Kitchen Cabinets: Staining Options
Deciding to stain your kitchen cabinets immediately leads to the next choice: What kind of stain to use. There is no shortage of types of stains to choose from, each of which will bring out the natural look of the wood and enhance its appearance. What separates one stain from another is its base (oil/alcohol), its degree of opaquity/transparency and the difficulty of application.
Types of Stains and Their Attributes:
- Alcohol-base stains dry faster than other types of wood stains.
- Opaque stains come in a variety of colors and are used for a more decorative finish.
- Pigment-type stains use a powder solution that is easy to apply.
- Protective wood stains contain an element of lacquer, or polyurethane finish.
- Semitransparent stains are lighter in tone.
- Transparent stains are the lightest stain variety.
- Water-base stains penetrate wood deeply and reduce streaks and blotches.
- Wax-base stains are similar to wax-base and leave a glossy finish.
- Oil-base stains are similar to alcohol-based stains and relatively quick.
Step 1: Understand the Staining Choices
The stain choices you make will determine the look that you will achieve for your wood.
Step 2: Determine the Desired Finish
Based on the types of stains, you should make a determination on the type of finish best fits your project. A decorative project calls for an opaque stain while a need for fast drying dictates the use of alcohol and oil-based stains. A home improvement center representative can assist you in choosing the correct finish type.
Step 3: Sample Different Stains
Request samples or purchase smaller size containers of different types of stains. Take the samples home and apply them to a scrap piece of wood that is similar to the wood that you will be staining. This will give you an opportunity to compare the finishes and determine the best stain.
Step 4: Choose the Best Stain
Based on the samples test, choose the stain that gives you the best coverage relative to your project and the look that you are seeking to achieve. Once that selection has been made, purchase an adequate amount based on your staining needs for the staining project.
First, sand and clean all surfaces that are going to be stained. This helps the stain adhere better to the wood and provides you a with a clean surface to work with.
Step 5: Apply a Stain and Varnish Coat

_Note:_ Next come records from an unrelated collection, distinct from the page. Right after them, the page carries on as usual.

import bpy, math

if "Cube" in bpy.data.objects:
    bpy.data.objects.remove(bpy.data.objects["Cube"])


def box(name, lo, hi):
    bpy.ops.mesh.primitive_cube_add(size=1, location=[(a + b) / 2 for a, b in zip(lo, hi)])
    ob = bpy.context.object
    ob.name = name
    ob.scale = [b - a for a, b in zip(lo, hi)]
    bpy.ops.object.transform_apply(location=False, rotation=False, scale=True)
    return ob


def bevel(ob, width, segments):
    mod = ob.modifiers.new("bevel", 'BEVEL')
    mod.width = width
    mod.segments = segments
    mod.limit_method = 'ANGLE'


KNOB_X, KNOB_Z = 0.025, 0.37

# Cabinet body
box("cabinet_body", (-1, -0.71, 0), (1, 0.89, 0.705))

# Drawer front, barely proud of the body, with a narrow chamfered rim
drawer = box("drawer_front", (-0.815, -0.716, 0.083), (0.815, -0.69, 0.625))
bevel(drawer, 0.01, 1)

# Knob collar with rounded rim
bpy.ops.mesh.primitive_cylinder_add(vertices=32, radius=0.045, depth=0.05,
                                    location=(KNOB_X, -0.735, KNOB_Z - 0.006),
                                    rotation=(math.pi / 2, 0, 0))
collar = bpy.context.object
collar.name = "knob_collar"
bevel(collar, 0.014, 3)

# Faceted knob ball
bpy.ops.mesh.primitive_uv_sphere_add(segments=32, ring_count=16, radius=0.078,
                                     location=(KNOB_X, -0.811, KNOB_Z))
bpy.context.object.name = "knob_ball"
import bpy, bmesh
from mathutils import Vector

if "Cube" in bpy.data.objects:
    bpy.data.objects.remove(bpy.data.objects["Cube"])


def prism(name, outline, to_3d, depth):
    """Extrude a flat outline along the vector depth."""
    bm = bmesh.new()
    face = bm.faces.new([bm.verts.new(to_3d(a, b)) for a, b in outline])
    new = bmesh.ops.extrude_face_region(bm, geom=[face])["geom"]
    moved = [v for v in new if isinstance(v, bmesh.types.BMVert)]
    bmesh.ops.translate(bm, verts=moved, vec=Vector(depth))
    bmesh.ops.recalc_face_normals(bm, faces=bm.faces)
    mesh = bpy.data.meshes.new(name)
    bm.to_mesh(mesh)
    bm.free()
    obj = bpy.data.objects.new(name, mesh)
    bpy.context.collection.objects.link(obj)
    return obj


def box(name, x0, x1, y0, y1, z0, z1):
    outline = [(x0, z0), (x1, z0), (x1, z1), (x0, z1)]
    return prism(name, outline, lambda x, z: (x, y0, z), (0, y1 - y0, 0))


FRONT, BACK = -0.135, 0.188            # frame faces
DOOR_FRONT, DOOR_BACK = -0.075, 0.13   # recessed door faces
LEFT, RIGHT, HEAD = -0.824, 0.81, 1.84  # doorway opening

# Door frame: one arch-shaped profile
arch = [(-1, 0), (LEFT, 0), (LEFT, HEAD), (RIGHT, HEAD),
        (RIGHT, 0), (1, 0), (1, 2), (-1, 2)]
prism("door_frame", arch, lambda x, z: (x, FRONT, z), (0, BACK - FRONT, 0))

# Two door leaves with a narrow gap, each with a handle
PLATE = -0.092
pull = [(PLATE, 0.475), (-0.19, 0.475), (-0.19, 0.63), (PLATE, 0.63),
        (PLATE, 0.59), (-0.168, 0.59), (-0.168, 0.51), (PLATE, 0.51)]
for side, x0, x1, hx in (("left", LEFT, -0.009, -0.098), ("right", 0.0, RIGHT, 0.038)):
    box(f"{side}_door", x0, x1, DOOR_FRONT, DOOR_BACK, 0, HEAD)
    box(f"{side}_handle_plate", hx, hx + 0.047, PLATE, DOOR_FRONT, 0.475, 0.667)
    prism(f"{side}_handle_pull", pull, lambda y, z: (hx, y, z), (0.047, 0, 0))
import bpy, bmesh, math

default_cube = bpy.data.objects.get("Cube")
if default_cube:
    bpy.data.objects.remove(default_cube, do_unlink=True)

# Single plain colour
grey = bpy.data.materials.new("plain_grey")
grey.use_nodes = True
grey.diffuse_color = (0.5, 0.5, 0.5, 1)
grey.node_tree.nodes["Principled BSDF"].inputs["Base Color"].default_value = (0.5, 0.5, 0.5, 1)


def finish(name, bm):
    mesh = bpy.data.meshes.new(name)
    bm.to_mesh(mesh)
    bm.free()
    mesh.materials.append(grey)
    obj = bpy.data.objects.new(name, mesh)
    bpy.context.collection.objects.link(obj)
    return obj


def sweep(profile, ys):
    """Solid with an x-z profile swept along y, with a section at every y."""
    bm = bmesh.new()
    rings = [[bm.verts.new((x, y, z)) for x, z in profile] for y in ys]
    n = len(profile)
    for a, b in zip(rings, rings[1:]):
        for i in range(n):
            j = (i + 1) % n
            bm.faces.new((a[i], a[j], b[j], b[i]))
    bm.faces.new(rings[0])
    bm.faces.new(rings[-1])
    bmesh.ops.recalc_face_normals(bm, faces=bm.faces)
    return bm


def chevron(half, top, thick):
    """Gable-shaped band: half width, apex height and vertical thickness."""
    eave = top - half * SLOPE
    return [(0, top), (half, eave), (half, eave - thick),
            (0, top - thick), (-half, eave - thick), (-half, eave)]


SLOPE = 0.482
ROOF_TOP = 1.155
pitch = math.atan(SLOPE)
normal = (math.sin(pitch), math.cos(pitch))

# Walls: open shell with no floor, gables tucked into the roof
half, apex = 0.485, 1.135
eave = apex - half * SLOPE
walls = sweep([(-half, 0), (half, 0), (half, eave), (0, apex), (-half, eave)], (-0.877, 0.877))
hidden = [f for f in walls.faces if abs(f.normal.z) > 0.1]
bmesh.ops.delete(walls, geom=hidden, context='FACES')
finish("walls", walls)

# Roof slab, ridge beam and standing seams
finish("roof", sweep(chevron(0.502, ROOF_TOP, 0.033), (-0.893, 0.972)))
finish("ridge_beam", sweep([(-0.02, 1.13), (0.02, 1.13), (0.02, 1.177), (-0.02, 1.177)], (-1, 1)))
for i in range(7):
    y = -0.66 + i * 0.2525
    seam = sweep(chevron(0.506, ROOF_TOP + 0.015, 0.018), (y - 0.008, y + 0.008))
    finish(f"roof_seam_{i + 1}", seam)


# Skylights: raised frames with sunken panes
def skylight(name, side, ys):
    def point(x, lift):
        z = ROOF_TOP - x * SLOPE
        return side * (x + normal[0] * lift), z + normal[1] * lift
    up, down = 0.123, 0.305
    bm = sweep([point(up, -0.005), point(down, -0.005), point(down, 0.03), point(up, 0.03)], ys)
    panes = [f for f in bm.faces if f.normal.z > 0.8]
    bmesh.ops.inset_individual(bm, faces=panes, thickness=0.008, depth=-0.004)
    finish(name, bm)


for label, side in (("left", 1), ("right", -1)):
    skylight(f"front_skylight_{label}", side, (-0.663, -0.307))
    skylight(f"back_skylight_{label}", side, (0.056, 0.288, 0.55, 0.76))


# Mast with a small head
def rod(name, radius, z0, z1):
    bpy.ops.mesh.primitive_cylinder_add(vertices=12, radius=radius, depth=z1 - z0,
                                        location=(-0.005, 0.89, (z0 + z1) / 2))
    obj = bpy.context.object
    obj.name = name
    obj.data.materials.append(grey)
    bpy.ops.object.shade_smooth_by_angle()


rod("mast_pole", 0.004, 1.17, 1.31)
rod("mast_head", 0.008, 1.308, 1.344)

Apply the stain as instructed, using a rag to work the stain into the wood, going with the grain. As the first coat of stain dries, apply a second coat. Seal the stain with a polyurethane sealer and allow the cabinets to dry before installing and doors or hardware. Allow the stain and polyurethane coat to dry completely before reattaching the hardware.